Five Things You Didn't Know Your Documentation Tool Could Do

by Loren Segal

YARD is a pretty great tool for writing and serving documentation. But did you know you could also do some other neat things with your documentation tool? This talk will outline some of YARD's lesser known features and discuss different commands and techniques to visualize your code, provide basic code metrics, and ensure overall quality in your documentation.

June 12, 2012

Introduction to JRuby

by Jay McGaffigan

This will be a general introduction to JRuby, should be a great primer for anybody that is interested in getting their feet wet.

TorqueBox

by Kevin Menard

TorqueBox is a new kind of Ruby application platform that integrates popular technologies such as Ruby on Rails, while extending the footprint of Ruby applications to include built-in support for services such as messaging, scheduling, and daemons. TorqueBox provides an all-in-one environment, built upon the latest, most powerful JBoss AS Java application server. Functionality such as clustering, load-balancing and high-availability is included right out-of-the-box.

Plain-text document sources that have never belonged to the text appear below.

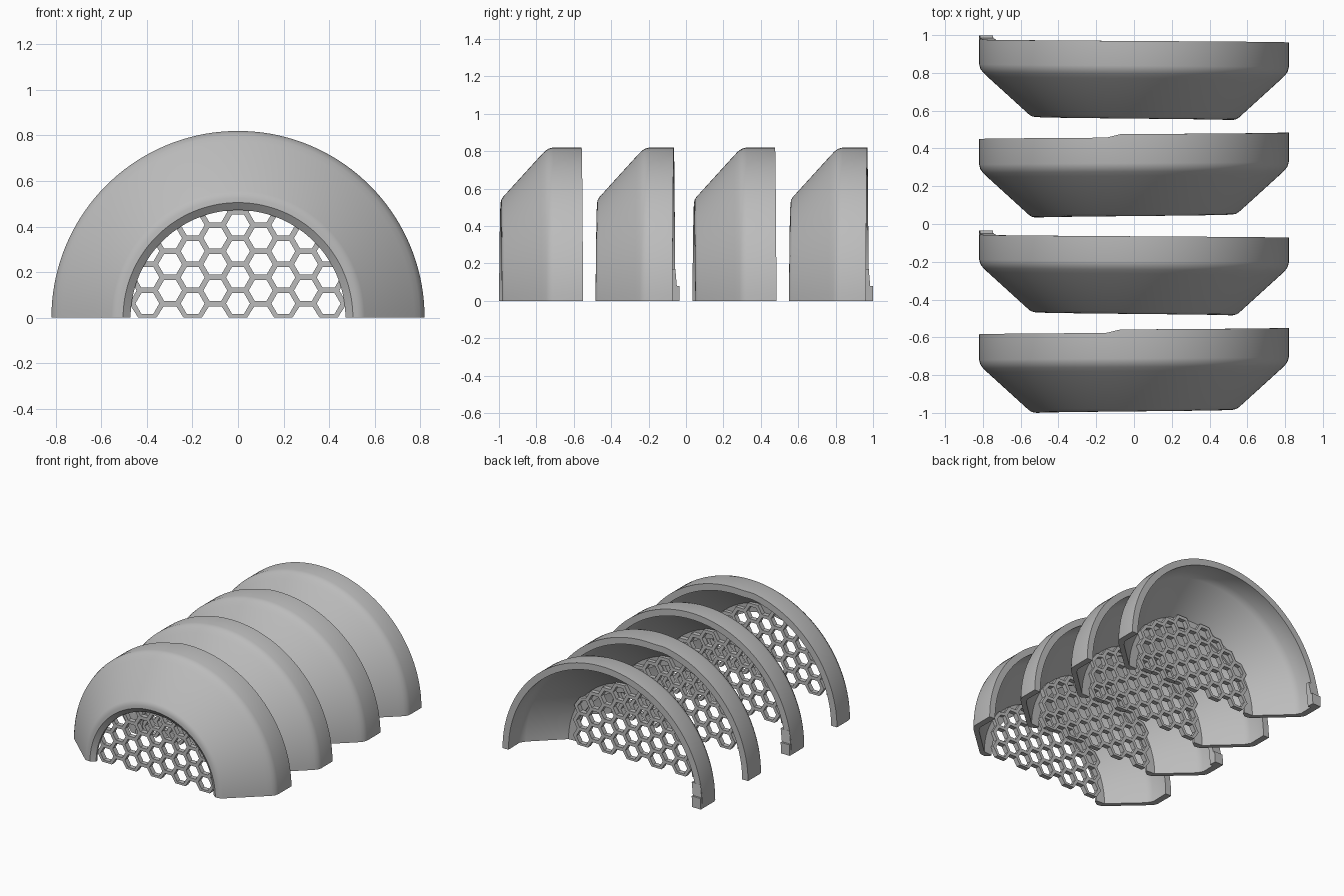
import bpy, bmesh
from math import pi, cos, sin, sqrt, hypot, radians

old = bpy.data.objects.get("Cube")
if old:
    bpy.data.objects.remove(old, do_unlink=True)

COLOUR = (0.5, 0.5, 0.5, 1)
grey = bpy.data.materials.new("plain grey")
grey.use_nodes = True
grey.diffuse_color = COLOUR
grey.node_tree.nodes["Principled BSDF"].inputs["Base Color"].default_value = COLOUR


def finish(bm, name, smooth=True):
    bmesh.ops.recalc_face_normals(bm, faces=bm.faces)
    mesh = bpy.data.meshes.new(name)
    bm.to_mesh(mesh)
    bm.free()
    mesh.materials.append(grey)
    ob = bpy.data.objects.new(name, mesh)
    bpy.context.collection.objects.link(ob)
    if smooth:
        bpy.ops.object.select_all(action='DESELECT')
        ob.select_set(True)
        bpy.context.view_layer.objects.active = ob
        bpy.ops.object.shade_smooth_by_angle(angle=radians(35))


# Wall section as (radius, depth), outside then inside
OUTER = [(0.472, 0.025), (0.505, 0.0), (0.525, 0.001), (0.542, 0.005), (0.556, 0.014),
         (0.775, 0.213), (0.798, 0.235), (0.813, 0.255), (0.82, 0.28)]
INNER = [(0.775, 0.28), (0.75, 0.238), (0.54, 0.044), (0.472, 0.04)]
SEGMENTS = 72


def shell(name, y_left, y_right, depth, step):
    """Half dome wall swept over the top, with a slight helical lean."""
    bm = bmesh.new()
    rings = []
    for i in range(SEGMENTS + 1):
        t = i / SEGMENTS
        a = pi * t
        front = y_right + (y_left - y_right) * t
        ramp = min(1, max(0, (cos(a) + 0.18) / 0.09))
        back = depth + step * ramp
        section = OUTER + [(0.82, back), (0.772, back)] + INNER
        rings.append([bm.verts.new((r * cos(a), front + d, r * sin(a))) for r, d in section])
    n = len(rings[0])
    for p, q in zip(rings, rings[1:]):
        for j in range(n):
            k = (j + 1) % n
            bm.faces.new((p[j], p[k], q[k], q[j]))
    bm.faces.new(rings[0])
    bm.faces.new(rings[-1])
    finish(bm, name)


# Honeycomb grille: flat-topped cells, each a hexagonal ring
PITCH, BAR, THICK, LIMIT = 0.115, 0.024, 0.035, 0.55


def grille(name, y):
    bm = bmesh.new()
    column = PITCH * sqrt(3) / 2
    for c in range(-5, 6):
        for k in range(5):
            x = c * column
            z = PITCH * (k + 0.5 + 0.5 * (c % 2)) + 0.004
            if hypot(x, z) > 0.505:
                continue
            loops = []
            for side, yy in ((1, 0), (-1, 0), (-1, THICK), (1, THICK)):
                r = (PITCH + side * BAR) / sqrt(3)
                loop = []
                for s in range(6):
                    vx, vz = x + r * cos(pi * s / 3), max(0, z + r * sin(pi * s / 3))
                    # keep the outer cells inside the wall
                    f = min(1, (LIMIT + (side - 1) * BAR / 2) / hypot(vx, vz))
                    loop.append(bm.verts.new((vx * f, y + yy, vz * f)))
                loops.append(loop)
            for m in range(4):
                p, q = loops[m], loops[(m + 1) % 4]
                for s in range(6):
                    e = (s + 1) % 6
                    bm.faces.new((p[s], p[e], q[e], q[s]))
    finish(bm, name, False)


def hook(name, y):
    """Small locking tab at the foot of the rim."""
    bm = bmesh.new()
    side = [(y - 0.03, 0), (y + 0.022, 0), (y + 0.022, 0.08), (y + 0.008, 0.08),
            (y, 0.17), (y - 0.03, 0.17)]
    rows = [[bm.verts.new((-sqrt(r * r - z * z), yy, z)) for yy, z in side] for r in (0.82, 0.75)]
    n = len(side)
    for j in range(n):
        k = (j + 1) % n
        bm.faces.new((rows[0][j], rows[0][k], rows[1][k], rows[1][j]))
    for row in rows:
        bm.faces.new(row)
    finish(bm, name, False)


# Two matching pairs of half shells, one behind the other
for pair, shift in (("front", 0), ("rear", 1.034)):
    shell(pair + "_stepped_shell", -1.0 + shift, -0.984 + shift, 0.416, 0.018)
    grille(pair + "_stepped_grille", -0.955 + shift)
    shell(pair + "_hooked_shell", -0.468 + shift, -0.484 + shift, 0.411, 0)
    grille(pair + "_hooked_grille", -0.439 + shift)
    hook(pair + "_hook", -0.057 + shift)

postgres_ext gem

by Dan McClain

TBA

April 10, 2012

A Pragmatic Approach to Rails Deployments and Operations

by Josh Nichols

Once a Rails application leaves the tender embraces of the development environment, it's an entirely new set of pitfalls and dangers to navigate. The care and feeding of a budding Rails application as takes its first steps into the wilds of the internet requires patience, dedication, and the most importantly: love. At Rails Machine, we've been able to thrive while managing and operating hundreds of Rails applications. I'll be talking about exactly what 'Rails Deployments and Operations' means and how it relates to The Business (HA HA!). I'll also outline with some pragmatic principles and guidelines, and see how we can apply them to a selection of operational topics. Deployment, hosting, configuration management, monitoring, and lots of other nouns.

Continuous Delivery

by Brian Kaney

This will cover a project management approach where features are delivered as soon as they are complete; and contrast this style from scheduled releases and iteration-based planning.